Task brief: Once the line with "-0.59, z, 0.20, 0.08, 0.115)" is found in the entries below, repeat it and each following line exactly, up to and including the line with "0.08, 0.20, 0.115)". Add no other lines.

Source data START

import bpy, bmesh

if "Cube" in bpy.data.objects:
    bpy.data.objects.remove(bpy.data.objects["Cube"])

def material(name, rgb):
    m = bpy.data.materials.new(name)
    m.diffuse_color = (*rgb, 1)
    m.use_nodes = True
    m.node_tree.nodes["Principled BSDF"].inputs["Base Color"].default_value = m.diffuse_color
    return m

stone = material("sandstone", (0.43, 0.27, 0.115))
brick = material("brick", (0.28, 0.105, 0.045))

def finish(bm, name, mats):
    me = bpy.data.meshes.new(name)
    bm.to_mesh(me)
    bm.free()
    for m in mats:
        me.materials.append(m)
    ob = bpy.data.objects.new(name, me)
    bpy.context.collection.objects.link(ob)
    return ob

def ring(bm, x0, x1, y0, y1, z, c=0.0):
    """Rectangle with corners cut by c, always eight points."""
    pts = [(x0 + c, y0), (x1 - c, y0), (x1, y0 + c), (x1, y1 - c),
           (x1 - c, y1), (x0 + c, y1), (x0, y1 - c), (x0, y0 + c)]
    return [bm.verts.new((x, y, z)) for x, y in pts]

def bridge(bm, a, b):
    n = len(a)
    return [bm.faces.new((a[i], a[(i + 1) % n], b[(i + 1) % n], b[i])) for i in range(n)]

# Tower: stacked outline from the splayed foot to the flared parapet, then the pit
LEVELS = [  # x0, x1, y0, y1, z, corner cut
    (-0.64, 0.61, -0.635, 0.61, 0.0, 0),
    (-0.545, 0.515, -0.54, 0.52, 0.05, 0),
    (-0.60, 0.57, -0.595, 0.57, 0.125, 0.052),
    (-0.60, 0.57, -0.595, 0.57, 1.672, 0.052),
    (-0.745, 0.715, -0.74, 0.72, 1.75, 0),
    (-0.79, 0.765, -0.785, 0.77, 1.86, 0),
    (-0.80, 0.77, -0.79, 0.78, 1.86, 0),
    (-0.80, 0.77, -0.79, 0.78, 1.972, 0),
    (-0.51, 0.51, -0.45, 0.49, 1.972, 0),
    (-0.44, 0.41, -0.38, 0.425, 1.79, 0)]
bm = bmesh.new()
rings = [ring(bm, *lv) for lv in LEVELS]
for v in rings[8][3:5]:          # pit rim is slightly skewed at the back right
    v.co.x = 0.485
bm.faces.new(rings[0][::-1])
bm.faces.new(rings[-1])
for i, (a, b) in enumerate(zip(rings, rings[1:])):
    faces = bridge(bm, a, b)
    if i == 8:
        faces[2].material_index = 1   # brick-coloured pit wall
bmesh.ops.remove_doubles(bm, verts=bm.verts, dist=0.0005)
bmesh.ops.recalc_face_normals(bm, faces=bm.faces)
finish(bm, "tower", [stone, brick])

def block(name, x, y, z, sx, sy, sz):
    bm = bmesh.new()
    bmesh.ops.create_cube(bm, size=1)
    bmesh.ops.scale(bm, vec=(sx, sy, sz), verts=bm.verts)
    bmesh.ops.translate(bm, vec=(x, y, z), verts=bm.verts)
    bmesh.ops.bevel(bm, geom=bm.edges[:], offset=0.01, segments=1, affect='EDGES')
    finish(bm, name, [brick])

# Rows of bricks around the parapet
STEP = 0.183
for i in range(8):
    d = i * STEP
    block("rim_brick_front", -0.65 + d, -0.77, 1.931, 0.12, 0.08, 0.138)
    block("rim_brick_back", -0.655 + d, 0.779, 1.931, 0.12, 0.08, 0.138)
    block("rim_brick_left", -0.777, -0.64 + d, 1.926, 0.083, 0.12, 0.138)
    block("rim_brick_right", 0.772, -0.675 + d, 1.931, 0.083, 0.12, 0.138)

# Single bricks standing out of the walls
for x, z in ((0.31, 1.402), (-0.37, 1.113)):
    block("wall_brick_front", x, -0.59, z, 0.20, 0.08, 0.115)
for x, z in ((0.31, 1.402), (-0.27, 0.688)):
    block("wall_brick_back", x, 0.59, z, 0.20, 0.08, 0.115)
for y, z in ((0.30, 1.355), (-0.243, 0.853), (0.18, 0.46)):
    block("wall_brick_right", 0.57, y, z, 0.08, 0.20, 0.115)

Source data END
Source data START

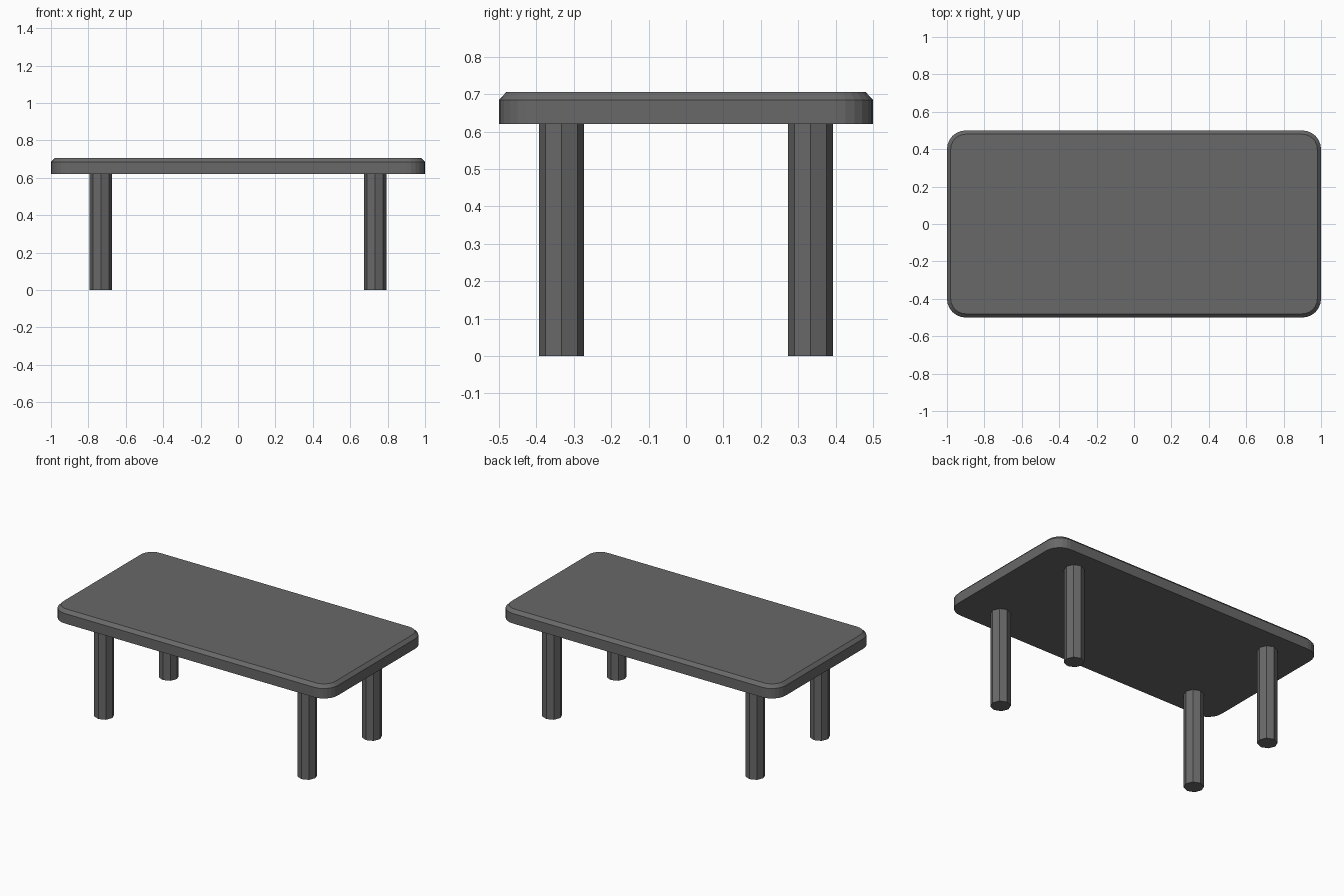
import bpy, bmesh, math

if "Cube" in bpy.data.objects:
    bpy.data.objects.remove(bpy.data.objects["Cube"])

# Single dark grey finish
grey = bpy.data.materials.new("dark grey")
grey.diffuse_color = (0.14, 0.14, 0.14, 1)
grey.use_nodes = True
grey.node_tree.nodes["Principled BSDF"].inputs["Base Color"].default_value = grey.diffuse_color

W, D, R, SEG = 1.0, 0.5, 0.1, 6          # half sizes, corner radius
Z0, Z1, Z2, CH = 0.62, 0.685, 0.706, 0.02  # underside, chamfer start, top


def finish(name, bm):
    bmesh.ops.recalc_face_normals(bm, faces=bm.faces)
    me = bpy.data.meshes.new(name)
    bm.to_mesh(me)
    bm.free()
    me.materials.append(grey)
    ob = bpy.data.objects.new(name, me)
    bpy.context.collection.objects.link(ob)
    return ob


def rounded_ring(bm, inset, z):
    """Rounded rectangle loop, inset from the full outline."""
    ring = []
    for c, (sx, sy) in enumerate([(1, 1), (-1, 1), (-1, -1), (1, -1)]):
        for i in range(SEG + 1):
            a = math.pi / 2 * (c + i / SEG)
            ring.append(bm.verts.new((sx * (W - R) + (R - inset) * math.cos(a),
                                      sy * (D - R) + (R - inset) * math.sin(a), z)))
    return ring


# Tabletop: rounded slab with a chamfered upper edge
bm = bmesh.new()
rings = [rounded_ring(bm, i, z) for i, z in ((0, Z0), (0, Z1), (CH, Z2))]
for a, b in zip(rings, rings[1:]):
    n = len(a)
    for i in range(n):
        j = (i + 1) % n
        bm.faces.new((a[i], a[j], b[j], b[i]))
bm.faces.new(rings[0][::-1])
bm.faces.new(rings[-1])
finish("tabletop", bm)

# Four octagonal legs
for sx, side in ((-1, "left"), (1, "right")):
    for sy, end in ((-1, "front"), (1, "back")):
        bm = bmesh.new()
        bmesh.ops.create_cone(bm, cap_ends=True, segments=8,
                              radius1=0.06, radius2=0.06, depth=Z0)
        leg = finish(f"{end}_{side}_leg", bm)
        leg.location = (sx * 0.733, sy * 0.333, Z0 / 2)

Source data END

Task answer:
    block("wall_brick_front", x, -0.59, z, 0.20, 0.08, 0.115)
for x, z in ((0.31, 1.402), (-0.27, 0.688)):
    block("wall_brick_back", x, 0.59, z, 0.20, 0.08, 0.115)
for y, z in ((0.30, 1.355), (-0.243, 0.853), (0.18, 0.46)):
    block("wall_brick_right", 0.57, y, z, 0.08, 0.20, 0.115)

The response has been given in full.